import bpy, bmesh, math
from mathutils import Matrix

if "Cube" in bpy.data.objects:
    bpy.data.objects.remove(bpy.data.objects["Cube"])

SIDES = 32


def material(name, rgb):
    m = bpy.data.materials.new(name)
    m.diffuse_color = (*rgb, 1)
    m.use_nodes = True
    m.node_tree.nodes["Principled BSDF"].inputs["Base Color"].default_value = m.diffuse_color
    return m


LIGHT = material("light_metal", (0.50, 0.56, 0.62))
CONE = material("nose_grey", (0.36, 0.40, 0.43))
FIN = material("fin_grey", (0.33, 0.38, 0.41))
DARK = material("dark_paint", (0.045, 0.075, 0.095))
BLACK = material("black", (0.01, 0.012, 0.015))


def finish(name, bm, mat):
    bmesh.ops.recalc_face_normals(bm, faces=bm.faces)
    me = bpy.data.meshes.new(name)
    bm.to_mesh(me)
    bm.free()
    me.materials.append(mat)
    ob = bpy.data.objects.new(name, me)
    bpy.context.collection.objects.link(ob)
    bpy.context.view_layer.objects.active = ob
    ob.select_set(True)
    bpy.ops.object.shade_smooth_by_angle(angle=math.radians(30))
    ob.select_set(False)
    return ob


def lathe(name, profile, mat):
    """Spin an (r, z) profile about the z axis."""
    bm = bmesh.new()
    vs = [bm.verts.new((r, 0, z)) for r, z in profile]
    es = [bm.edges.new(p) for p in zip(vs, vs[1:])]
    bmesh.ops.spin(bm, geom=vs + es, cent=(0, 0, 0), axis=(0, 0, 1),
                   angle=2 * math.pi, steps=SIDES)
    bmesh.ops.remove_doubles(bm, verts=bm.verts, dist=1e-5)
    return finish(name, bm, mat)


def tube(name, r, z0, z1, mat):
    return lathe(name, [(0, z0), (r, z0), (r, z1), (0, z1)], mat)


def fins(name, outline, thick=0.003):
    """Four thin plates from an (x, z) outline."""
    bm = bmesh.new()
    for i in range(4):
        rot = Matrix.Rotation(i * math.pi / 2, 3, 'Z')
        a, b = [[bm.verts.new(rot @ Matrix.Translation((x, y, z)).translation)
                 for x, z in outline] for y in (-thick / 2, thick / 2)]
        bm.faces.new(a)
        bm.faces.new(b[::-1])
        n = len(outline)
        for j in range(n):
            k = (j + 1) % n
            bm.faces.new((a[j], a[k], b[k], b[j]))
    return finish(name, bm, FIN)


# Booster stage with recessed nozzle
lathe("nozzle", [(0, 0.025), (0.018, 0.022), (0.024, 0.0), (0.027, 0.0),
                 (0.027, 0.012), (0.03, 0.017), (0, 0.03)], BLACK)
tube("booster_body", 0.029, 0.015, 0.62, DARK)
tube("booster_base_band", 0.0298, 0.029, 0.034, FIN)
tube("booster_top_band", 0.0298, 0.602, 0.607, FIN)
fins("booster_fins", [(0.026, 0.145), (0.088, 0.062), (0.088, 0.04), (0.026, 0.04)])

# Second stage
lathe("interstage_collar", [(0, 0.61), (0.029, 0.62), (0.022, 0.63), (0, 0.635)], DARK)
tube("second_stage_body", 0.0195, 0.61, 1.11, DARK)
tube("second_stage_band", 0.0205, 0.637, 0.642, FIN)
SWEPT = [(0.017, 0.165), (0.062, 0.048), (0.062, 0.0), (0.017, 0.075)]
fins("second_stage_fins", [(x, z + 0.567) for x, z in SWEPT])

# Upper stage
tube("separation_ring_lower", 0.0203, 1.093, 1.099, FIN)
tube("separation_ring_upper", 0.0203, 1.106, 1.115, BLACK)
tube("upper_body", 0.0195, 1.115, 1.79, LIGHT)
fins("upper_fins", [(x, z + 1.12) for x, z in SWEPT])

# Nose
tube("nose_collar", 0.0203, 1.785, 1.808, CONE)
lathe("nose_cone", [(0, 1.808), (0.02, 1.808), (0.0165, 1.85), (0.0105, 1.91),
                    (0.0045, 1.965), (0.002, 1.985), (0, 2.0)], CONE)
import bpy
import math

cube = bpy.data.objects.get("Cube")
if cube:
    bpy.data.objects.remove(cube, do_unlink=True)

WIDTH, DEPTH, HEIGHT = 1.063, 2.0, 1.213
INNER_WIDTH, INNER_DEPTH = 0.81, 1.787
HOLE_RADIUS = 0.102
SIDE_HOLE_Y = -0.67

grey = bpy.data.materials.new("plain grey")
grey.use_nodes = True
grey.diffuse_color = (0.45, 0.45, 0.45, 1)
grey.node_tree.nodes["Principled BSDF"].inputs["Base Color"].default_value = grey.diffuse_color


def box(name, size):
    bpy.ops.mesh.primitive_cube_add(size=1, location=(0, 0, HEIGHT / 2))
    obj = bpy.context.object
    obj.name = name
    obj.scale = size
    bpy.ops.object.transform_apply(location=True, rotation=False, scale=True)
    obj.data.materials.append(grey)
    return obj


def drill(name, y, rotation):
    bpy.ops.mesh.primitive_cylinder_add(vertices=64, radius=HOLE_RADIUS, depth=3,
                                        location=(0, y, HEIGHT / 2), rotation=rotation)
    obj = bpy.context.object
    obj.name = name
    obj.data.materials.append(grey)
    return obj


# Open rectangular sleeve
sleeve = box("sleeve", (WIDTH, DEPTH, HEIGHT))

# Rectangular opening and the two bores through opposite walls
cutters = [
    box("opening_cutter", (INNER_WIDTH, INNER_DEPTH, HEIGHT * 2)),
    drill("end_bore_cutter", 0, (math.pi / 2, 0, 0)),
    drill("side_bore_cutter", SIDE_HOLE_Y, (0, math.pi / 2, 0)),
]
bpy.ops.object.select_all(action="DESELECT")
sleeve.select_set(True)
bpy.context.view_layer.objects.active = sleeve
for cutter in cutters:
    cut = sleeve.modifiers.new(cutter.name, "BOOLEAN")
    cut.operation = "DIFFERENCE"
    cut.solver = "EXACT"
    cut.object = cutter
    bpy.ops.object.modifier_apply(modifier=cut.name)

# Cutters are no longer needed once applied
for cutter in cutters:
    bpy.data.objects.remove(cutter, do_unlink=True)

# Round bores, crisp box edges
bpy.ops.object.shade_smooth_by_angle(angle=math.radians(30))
○ ○ ○ ○ ○
▶ _Exercise objective_
In the entries above, find each line containing the string "context" and copy it.

▶ _Task output_
    bpy.context.collection.objects.link(ob)
    bpy.context.view_layer.objects.active = ob
    obj = bpy.context.object
    obj = bpy.context.object
bpy.context.view_layer.objects.active = sleeve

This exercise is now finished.